If unseasonal rains spread over three to four days bring misery to Bengaluru, one can easily imagine the havoc the city will have to face with the impending onset of the monsoon. Chief Minister Basavaraj Bommai recently blamed the unusually heavy downpour last week for flooding in many areas, but the bigger, and persistent, question is, why is the BBMP woefully unprepared, year after year? A template has been set over the past two decades, with every successive Chief Minister visiting rain-hit areas after the fact and announcing a slew of measures to prevent flooding in the future, only to forget about it until next year’s downpour. This time, Bommai has said that the government will take an integrated approach to developing stormwater drains at a cost of Rs 1,600 crore. One of the elementary tasks of the BBMP is to desilt primary, secondary and tertiary drains during the summer to ensure the smooth flow of water during the monsoon. But according to the Chief Minister’s own admission, in HBR Layout, for instance, accumulation of silt had clogged the stormwater drain (SWD) over a length of about 2.5 km. This is pretty much the state of most other drains in the city, too. The Chief Engineer in charge of SWD, R Suguna, who was posted merely six months ago, has been transferred, but things are unlikely to improve unless the jurisdictional engineers are held to account.
Even the best-planned cities in the world face floods and water-logging during extreme rains, but in Bengaluru the problem is purely BBMP-made – one of bad planning and execution. The time taken for rainwater to recede depends on various factors. For one, the natural contours of the city that helped drain rainwater into the lakes have been tampered with beyond repair. Worse, the water bodies themselves have been encroached upon. The concretisation of the city, especially with the white-topping of roads, leaves little scope for water to percolate into the ground. The unscientific planning of roads, where in many areas the drains are at a higher level, also leads to flooding and stagnation.

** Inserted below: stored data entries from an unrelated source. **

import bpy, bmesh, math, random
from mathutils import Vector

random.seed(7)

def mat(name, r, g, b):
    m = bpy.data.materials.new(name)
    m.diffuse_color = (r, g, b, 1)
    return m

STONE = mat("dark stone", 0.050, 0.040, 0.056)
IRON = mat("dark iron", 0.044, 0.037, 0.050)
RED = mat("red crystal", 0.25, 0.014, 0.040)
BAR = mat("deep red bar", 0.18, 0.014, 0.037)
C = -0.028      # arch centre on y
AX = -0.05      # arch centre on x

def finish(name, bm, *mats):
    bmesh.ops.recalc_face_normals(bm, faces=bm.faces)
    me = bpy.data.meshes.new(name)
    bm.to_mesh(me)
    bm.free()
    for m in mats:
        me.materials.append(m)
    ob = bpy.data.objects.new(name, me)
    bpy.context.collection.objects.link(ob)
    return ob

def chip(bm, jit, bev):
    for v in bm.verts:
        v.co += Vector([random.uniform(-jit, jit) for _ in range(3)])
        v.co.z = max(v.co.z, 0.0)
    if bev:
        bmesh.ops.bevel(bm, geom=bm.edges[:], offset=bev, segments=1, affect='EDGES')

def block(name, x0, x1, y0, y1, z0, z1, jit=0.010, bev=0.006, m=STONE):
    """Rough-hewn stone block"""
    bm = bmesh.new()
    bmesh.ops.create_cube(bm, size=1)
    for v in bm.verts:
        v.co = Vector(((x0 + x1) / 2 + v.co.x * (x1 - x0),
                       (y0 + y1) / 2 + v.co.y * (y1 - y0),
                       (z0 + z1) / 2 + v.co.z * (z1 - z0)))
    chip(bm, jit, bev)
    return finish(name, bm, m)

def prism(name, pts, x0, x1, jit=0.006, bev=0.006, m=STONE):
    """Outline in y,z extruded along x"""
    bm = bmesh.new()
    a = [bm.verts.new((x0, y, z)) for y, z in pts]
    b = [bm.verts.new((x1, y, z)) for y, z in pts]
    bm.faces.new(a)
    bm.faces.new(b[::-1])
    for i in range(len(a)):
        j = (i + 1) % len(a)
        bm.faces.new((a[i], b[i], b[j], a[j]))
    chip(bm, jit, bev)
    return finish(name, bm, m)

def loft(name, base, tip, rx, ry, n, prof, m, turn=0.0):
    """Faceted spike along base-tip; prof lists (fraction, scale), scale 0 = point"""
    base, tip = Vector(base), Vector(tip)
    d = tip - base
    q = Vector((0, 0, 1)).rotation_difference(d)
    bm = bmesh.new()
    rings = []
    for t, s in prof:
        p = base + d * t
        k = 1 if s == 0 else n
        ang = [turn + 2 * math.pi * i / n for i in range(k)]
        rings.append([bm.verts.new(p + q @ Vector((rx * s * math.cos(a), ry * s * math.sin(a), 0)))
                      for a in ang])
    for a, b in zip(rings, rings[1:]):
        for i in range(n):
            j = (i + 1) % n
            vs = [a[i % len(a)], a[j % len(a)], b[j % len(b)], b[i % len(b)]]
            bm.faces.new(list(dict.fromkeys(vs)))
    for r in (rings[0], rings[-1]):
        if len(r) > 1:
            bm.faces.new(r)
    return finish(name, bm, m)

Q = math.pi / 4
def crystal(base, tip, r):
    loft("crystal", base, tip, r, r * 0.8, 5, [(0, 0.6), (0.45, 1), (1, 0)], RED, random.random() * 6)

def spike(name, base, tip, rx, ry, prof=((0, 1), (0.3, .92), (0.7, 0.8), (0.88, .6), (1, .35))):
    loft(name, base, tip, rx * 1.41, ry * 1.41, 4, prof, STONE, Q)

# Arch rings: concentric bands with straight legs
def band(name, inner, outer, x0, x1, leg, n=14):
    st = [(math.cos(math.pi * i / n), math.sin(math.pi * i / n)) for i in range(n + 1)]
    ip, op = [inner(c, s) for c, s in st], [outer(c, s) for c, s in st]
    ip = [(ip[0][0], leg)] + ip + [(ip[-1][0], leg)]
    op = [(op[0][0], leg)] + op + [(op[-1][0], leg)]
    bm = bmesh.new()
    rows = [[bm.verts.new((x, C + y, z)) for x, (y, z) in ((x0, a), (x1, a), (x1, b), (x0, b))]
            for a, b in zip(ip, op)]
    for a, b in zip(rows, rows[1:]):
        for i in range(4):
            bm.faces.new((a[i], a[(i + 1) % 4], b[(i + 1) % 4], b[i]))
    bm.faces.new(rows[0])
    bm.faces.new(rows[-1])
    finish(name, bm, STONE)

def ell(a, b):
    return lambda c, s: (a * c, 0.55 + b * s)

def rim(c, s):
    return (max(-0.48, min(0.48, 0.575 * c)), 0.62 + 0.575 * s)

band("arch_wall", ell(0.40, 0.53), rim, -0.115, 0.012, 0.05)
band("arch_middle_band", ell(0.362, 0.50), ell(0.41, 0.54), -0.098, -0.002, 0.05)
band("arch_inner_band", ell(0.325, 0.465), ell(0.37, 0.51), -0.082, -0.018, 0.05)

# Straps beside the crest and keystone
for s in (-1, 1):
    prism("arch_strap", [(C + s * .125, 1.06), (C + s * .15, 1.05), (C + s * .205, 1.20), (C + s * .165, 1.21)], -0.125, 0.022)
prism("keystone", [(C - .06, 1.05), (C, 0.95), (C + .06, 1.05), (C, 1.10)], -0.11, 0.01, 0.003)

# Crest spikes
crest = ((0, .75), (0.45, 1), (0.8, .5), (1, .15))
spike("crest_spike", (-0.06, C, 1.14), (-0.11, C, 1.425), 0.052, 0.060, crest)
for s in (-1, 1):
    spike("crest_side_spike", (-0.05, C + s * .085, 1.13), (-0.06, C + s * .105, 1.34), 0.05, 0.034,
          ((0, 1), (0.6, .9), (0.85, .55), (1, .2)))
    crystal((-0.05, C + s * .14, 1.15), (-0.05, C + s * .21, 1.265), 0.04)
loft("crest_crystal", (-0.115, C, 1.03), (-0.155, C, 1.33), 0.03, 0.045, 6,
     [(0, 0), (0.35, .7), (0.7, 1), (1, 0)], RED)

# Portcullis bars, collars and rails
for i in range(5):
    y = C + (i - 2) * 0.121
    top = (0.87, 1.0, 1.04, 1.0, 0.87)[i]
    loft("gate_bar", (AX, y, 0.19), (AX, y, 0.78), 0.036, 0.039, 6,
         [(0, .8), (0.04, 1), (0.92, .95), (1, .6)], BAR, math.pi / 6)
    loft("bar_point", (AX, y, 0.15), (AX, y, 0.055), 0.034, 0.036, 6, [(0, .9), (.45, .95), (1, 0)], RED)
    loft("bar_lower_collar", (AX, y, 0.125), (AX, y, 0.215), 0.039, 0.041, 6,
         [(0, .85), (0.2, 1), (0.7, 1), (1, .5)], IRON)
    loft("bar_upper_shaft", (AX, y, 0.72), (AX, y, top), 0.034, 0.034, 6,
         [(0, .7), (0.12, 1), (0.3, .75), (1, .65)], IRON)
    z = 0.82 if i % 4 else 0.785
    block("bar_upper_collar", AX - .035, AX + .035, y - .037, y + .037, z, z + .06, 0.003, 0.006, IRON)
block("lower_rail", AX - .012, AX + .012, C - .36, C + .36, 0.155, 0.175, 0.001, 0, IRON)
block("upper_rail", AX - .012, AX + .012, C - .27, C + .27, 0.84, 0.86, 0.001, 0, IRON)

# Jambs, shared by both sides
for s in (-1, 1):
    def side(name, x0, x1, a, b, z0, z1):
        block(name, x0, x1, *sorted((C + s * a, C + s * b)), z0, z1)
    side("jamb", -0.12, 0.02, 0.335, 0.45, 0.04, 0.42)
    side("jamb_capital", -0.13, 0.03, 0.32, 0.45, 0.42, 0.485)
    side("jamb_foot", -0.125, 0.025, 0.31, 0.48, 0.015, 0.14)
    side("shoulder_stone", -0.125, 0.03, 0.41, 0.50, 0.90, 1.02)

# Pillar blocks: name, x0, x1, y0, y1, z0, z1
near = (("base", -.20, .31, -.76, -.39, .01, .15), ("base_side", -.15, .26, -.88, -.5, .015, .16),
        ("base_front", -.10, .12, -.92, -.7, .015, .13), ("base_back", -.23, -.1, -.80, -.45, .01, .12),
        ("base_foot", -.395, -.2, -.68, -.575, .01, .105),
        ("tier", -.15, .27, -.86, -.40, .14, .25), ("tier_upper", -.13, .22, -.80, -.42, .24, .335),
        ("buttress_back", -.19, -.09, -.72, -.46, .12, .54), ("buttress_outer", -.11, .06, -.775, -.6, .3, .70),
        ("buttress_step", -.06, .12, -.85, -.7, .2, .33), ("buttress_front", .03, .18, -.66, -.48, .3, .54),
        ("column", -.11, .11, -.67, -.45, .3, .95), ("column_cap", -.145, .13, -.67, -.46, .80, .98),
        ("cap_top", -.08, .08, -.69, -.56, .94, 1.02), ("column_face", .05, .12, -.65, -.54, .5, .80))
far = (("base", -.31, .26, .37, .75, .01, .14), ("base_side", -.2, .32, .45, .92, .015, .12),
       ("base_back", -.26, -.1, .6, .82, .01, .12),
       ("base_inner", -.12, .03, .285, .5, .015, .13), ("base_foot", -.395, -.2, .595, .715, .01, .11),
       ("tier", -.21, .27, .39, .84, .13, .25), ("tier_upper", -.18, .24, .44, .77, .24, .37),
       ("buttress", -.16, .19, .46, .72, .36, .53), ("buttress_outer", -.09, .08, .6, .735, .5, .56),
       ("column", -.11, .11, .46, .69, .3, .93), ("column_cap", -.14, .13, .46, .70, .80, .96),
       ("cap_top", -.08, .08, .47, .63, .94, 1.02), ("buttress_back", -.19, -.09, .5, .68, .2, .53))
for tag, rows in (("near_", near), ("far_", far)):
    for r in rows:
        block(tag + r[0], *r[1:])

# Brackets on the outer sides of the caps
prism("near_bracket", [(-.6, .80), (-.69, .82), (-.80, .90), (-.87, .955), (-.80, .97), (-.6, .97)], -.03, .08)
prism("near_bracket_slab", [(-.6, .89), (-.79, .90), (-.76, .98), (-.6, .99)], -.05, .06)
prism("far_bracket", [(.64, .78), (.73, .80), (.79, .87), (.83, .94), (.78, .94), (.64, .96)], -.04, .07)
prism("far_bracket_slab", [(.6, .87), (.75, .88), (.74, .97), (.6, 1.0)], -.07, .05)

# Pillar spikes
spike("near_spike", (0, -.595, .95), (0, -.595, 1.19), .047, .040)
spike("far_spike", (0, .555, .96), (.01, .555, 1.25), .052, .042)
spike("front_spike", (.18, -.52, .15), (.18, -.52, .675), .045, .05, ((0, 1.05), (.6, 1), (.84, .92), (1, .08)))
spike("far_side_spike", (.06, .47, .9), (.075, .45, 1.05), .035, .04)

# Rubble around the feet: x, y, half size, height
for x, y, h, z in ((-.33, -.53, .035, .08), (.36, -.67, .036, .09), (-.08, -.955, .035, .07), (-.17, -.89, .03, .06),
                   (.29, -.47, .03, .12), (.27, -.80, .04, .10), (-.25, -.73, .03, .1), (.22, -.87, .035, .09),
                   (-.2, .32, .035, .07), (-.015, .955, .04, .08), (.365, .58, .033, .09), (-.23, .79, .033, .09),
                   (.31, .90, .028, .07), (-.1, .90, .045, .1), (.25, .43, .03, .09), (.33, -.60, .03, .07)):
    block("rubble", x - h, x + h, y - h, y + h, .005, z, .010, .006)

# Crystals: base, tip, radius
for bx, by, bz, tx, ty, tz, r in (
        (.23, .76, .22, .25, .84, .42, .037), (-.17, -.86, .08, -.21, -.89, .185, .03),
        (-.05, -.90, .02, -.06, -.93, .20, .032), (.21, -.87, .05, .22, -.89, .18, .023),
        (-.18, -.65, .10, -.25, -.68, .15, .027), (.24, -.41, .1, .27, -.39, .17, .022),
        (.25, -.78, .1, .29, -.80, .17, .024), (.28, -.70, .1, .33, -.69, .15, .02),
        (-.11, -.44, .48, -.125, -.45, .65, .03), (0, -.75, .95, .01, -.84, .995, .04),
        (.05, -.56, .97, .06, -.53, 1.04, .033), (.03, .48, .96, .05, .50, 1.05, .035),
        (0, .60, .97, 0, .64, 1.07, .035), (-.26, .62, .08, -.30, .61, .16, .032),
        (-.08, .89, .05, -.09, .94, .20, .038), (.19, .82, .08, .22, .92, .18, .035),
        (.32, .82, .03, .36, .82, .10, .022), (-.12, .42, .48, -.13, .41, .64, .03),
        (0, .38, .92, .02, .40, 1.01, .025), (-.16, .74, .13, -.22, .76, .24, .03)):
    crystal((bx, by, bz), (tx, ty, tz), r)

What happened when it rained last week is nothing new. It has occurred almost every year for over two decades, and it will happen again. Instead of merely issuing statements, the Chief Minister should appoint a panel of reputed urban planning experts who will help evolve a permanent solution to the monsoon flooding and associated problems while taking into account that climate change is here and extreme weather events, including extreme rains, are going to be the order of the day.